= Beginning of Section =

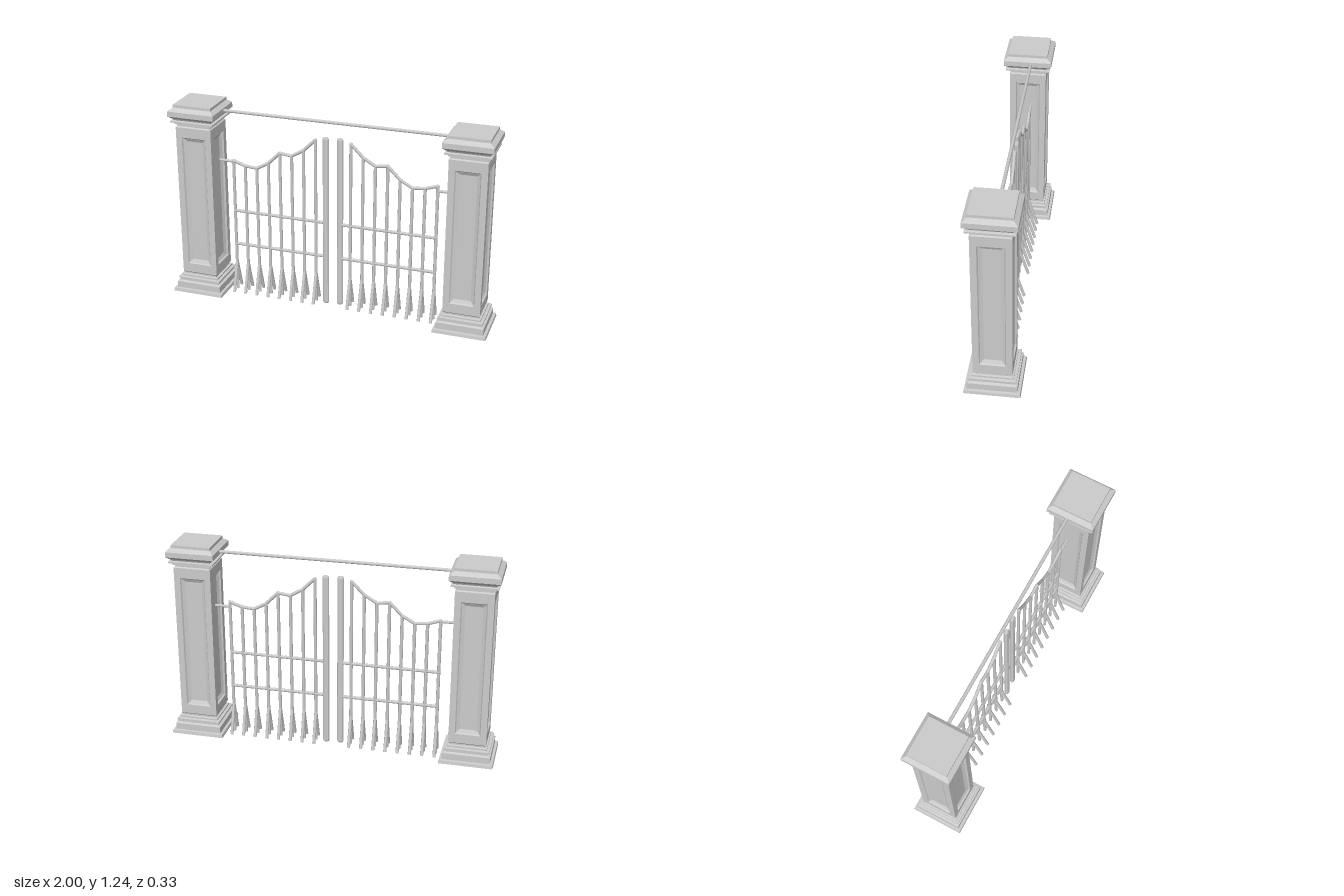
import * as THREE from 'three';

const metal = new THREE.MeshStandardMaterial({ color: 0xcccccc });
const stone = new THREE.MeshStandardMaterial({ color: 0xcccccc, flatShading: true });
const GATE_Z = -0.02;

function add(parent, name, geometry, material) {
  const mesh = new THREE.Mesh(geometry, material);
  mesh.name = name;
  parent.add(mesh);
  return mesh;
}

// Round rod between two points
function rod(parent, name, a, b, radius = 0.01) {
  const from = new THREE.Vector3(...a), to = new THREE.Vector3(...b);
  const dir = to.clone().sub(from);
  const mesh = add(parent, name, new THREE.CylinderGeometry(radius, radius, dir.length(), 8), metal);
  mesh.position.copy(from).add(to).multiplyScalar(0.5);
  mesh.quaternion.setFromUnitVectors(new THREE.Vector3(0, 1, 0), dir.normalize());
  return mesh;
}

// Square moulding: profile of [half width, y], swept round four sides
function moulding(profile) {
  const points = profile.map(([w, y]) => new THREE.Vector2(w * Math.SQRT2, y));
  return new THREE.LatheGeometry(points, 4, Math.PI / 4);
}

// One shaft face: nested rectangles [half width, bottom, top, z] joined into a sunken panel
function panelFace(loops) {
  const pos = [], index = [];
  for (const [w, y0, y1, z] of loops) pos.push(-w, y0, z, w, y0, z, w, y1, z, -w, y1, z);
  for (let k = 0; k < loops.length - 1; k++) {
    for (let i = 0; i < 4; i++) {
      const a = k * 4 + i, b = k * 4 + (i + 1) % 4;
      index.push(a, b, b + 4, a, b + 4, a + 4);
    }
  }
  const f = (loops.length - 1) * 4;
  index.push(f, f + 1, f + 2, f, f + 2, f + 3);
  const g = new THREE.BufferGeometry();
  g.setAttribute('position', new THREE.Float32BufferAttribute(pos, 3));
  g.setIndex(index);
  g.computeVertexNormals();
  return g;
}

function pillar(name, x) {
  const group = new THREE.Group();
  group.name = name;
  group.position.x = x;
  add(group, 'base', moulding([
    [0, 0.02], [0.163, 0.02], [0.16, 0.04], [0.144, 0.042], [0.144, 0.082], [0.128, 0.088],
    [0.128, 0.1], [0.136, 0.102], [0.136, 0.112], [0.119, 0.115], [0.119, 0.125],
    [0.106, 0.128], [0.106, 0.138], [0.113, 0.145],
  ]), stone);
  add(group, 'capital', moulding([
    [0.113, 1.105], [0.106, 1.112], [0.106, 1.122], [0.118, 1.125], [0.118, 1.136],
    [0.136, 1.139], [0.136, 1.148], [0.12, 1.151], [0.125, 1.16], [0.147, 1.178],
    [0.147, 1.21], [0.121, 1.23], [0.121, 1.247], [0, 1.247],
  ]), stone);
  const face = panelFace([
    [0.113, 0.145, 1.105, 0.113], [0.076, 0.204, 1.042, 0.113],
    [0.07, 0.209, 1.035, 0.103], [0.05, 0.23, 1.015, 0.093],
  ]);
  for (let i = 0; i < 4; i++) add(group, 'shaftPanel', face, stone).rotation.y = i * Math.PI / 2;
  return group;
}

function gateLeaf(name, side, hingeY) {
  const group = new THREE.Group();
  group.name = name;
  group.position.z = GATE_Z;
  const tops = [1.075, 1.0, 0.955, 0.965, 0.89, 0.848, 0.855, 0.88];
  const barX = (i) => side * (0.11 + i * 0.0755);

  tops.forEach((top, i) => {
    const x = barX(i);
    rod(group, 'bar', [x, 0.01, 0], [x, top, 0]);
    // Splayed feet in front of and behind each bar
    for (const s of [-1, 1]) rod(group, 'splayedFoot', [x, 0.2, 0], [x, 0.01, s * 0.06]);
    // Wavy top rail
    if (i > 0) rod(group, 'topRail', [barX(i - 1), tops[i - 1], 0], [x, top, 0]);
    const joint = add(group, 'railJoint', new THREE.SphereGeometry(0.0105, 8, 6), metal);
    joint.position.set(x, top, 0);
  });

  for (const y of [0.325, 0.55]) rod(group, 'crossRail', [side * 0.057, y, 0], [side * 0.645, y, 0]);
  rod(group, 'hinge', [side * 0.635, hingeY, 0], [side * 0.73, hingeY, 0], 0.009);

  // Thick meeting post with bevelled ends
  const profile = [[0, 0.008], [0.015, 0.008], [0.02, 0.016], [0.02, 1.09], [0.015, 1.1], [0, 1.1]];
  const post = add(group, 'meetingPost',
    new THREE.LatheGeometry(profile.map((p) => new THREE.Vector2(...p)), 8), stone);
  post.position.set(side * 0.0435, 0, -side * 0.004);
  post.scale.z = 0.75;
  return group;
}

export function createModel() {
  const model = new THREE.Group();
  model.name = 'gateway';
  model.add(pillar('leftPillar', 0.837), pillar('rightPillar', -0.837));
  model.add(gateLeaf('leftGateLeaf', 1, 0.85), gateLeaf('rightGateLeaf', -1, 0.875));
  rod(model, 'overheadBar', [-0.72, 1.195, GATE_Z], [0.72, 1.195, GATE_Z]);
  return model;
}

= End of Section =

WORK INSTRUCTIONS - A word-for-word copy of the listing is needed. It must not include the pictures.

REPLY -
import * as THREE from 'three';

const metal = new THREE.MeshStandardMaterial({ color: 0xcccccc });
const stone = new THREE.MeshStandardMaterial({ color: 0xcccccc, flatShading: true });
const GATE_Z = -0.02;

function add(parent, name, geometry, material) {
  const mesh = new THREE.Mesh(geometry, material);
  mesh.name = name;
  parent.add(mesh);
  return mesh;
}

// Round rod between two points
function rod(parent, name, a, b, radius = 0.01) {
  const from = new THREE.Vector3(...a), to = new THREE.Vector3(...b);
  const dir = to.clone().sub(from);
  const mesh = add(parent, name, new THREE.CylinderGeometry(radius, radius, dir.length(), 8), metal);
  mesh.position.copy(from).add(to).multiplyScalar(0.5);
  mesh.quaternion.setFromUnitVectors(new THREE.Vector3(0, 1, 0), dir.normalize());
  return mesh;
}

// Square moulding: profile of [half width, y], swept round four sides
function moulding(profile) {
  const points = profile.map(([w, y]) => new THREE.Vector2(w * Math.SQRT2, y));
  return new THREE.LatheGeometry(points, 4, Math.PI / 4);
}

// One shaft face: nested rectangles [half width, bottom, top, z] joined into a sunken panel
function panelFace(loops) {
  const pos = [], index = [];
  for (const [w, y0, y1, z] of loops) pos.push(-w, y0, z, w, y0, z, w, y1, z, -w, y1, z);
  for (let k = 0; k < loops.length - 1; k++) {
    for (let i = 0; i < 4; i++) {
      const a = k * 4 + i, b = k * 4 + (i + 1) % 4;
      index.push(a, b, b + 4, a, b + 4, a + 4);
    }
  }
  const f = (loops.length - 1) * 4;
  index.push(f, f + 1, f + 2, f, f + 2, f + 3);
  const g = new THREE.BufferGeometry();
  g.setAttribute('position', new THREE.Float32BufferAttribute(pos, 3));
  g.setIndex(index);
  g.computeVertexNormals();
  return g;
}

function pillar(name, x) {
  const group = new THREE.Group();
  group.name = name;
  group.position.x = x;
  add(group, 'base', moulding([
    [0, 0.02], [0.163, 0.02], [0.16, 0.04], [0.144, 0.042], [0.144, 0.082], [0.128, 0.088],
    [0.128, 0.1], [0.136, 0.102], [0.136, 0.112], [0.119, 0.115], [0.119, 0.125],
    [0.106, 0.128], [0.106, 0.138], [0.113, 0.145],
  ]), stone);
  add(group, 'capital', moulding([
    [0.113, 1.105], [0.106, 1.112], [0.106, 1.122], [0.118, 1.125], [0.118, 1.136],
    [0.136, 1.139], [0.136, 1.148], [0.12, 1.151], [0.125, 1.16], [0.147, 1.178],
    [0.147, 1.21], [0.121, 1.23], [0.121, 1.247], [0, 1.247],
  ]), stone);
  const face = panelFace([
    [0.113, 0.145, 1.105, 0.113], [0.076, 0.204, 1.042, 0.113],
    [0.07, 0.209, 1.035, 0.103], [0.05, 0.23, 1.015, 0.093],
  ]);
  for (let i = 0; i < 4; i++) add(group, 'shaftPanel', face, stone).rotation.y = i * Math.PI / 2;
  return group;
}

function gateLeaf(name, side, hingeY) {
  const group = new THREE.Group();
  group.name = name;
  group.position.z = GATE_Z;
  const tops = [1.075, 1.0, 0.955, 0.965, 0.89, 0.848, 0.855, 0.88];
  const barX = (i) => side * (0.11 + i * 0.0755);

  tops.forEach((top, i) => {
    const x = barX(i);
    rod(group, 'bar', [x, 0.01, 0], [x, top, 0]);
    // Splayed feet in front of and behind each bar
    for (const s of [-1, 1]) rod(group, 'splayedFoot', [x, 0.2, 0], [x, 0.01, s * 0.06]);
    // Wavy top rail
    if (i > 0) rod(group, 'topRail', [barX(i - 1), tops[i - 1], 0], [x, top, 0]);
    const joint = add(group, 'railJoint', new THREE.SphereGeometry(0.0105, 8, 6), metal);
    joint.position.set(x, top, 0);
  });

  for (const y of [0.325, 0.55]) rod(group, 'crossRail', [side * 0.057, y, 0], [side * 0.645, y, 0]);
  rod(group, 'hinge', [side * 0.635, hingeY, 0], [side * 0.73, hingeY, 0], 0.009);

  // Thick meeting post with bevelled ends
  const profile = [[0, 0.008], [0.015, 0.008], [0.02, 0.016], [0.02, 1.09], [0.015, 1.1], [0, 1.1]];
  const post = add(group, 'meetingPost',
    new THREE.LatheGeometry(profile.map((p) => new THREE.Vector2(...p)), 8), stone);
  post.position.set(side * 0.0435, 0, -side * 0.004);
  post.scale.z = 0.75;
  return group;
}

export function createModel() {
  const model = new THREE.Group();
  model.name = 'gateway';
  model.add(pillar('leftPillar', 0.837), pillar('rightPillar', -0.837));
  model.add(gateLeaf('leftGateLeaf', 1, 0.85), gateLeaf('rightGateLeaf', -1, 0.875));
  rod(model, 'overheadBar', [-0.72, 1.195, GATE_Z], [0.72, 1.195, GATE_Z]);
  return model;
}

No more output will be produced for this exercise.